People who live in poorly heated
homes can gradually develop hypothermia in temperatures of
60°F (16°C) to
trench foot or
chilblains, can develop gradually in moderate
temperatures, especially when the skin is wet.
Wet conditions (rain, being in water, sweat).
Water on the skin causes you to feel cool and
Wet skin freezes more quickly than dry
Wet feet and hands can be damaged even at temperatures above
freezing if they are constantly wet.
Wind. Heat loss increases in
windy weather because the wind chill factor makes the outside temperature feel
A wind chill factor of 1 to 3 means that proper clothing will
likely protect you from frostbite.
A wind chill factor of 4 means
that exposed skin may freeze depending on how active you are while you are
A wind chill factor of 5 or 6 means that exposed skin can
freeze very quickly. Face, hands, and feet should all be
A wind chill factor of 7 means extreme cold conditions
with a high chance of cold exposure injury.
At higher altitudes, the air is "thinner" so you need to breathe more air to get the same amount of oxygen. Because the air is also drier, you may lose more body heat through the lungs by panting and being too active. Lower oxygen levels can also
change your normal good judgment, such as knowing when to wear adequate
At higher altitudes, you don't shiver as much.
Shivering makes the body warm.
At higher altitudes, cold

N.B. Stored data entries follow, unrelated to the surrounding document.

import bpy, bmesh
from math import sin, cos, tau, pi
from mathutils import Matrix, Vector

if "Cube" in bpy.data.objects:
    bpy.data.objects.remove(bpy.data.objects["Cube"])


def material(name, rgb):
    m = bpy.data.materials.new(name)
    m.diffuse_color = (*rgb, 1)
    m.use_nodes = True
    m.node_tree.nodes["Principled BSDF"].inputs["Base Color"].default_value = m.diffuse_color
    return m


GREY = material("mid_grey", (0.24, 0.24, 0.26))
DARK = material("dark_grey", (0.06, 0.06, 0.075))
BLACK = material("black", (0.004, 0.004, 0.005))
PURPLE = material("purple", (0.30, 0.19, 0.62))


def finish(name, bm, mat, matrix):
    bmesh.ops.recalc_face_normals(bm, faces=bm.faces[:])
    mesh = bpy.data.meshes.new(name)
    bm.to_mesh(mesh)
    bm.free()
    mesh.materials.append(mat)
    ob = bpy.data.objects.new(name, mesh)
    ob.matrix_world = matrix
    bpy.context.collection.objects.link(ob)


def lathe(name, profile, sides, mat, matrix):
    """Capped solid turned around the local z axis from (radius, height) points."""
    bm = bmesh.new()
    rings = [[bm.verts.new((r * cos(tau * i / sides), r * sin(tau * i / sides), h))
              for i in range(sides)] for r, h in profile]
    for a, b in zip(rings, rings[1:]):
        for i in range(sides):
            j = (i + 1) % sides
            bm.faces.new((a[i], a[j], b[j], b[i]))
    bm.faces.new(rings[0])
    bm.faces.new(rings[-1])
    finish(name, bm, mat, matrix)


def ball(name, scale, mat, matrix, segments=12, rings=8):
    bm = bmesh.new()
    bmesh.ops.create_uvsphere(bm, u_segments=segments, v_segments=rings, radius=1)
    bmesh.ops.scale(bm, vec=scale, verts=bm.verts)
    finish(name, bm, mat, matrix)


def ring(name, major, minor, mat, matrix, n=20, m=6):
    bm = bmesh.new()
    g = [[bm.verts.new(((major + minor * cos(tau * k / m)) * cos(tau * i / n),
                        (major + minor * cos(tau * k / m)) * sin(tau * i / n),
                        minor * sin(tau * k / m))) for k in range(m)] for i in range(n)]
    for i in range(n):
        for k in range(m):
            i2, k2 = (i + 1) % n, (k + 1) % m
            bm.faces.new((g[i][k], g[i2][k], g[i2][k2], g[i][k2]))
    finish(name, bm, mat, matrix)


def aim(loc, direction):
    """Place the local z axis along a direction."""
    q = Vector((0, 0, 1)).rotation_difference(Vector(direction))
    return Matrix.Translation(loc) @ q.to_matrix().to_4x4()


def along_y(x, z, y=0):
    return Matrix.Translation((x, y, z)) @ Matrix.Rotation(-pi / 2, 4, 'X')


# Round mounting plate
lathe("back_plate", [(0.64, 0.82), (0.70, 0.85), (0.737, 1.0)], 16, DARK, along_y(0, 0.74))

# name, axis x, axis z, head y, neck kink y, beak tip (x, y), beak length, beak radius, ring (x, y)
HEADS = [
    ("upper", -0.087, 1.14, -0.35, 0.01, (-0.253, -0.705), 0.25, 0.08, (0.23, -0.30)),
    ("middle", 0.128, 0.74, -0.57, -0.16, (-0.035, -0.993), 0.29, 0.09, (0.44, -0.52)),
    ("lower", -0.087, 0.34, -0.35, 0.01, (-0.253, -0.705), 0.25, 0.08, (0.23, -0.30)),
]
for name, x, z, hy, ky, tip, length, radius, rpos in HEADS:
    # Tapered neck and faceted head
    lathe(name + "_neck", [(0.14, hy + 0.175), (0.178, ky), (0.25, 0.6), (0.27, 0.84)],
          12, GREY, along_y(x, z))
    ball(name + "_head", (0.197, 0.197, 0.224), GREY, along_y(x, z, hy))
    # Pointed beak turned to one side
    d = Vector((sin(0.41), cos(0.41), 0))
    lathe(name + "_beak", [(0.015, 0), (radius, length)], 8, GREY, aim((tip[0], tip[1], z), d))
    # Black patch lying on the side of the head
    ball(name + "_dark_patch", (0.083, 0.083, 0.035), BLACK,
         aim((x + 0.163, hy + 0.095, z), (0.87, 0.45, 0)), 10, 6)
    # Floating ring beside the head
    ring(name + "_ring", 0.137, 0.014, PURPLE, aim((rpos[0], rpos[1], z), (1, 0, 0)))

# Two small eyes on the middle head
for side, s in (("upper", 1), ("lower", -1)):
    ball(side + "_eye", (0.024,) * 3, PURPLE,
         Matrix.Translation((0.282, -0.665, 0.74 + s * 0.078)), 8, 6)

temperatures and storms are often more intense. Shelter may be harder to find,
or it may not provide enough protection.
In this article
This information is produced and provided by the National
Institute (NCI). The information in this topic may have changed since it was written. For the most current information, contact the National
Institute via the Internet web site at http://
.gov or call 1-800-4-CANCER.
WebMD Medical Reference from Healthwise
April 15, 2013
This information is not intended to replace the advice of a doctor.
Healthwise disclaims any liability for the decisions you make based on this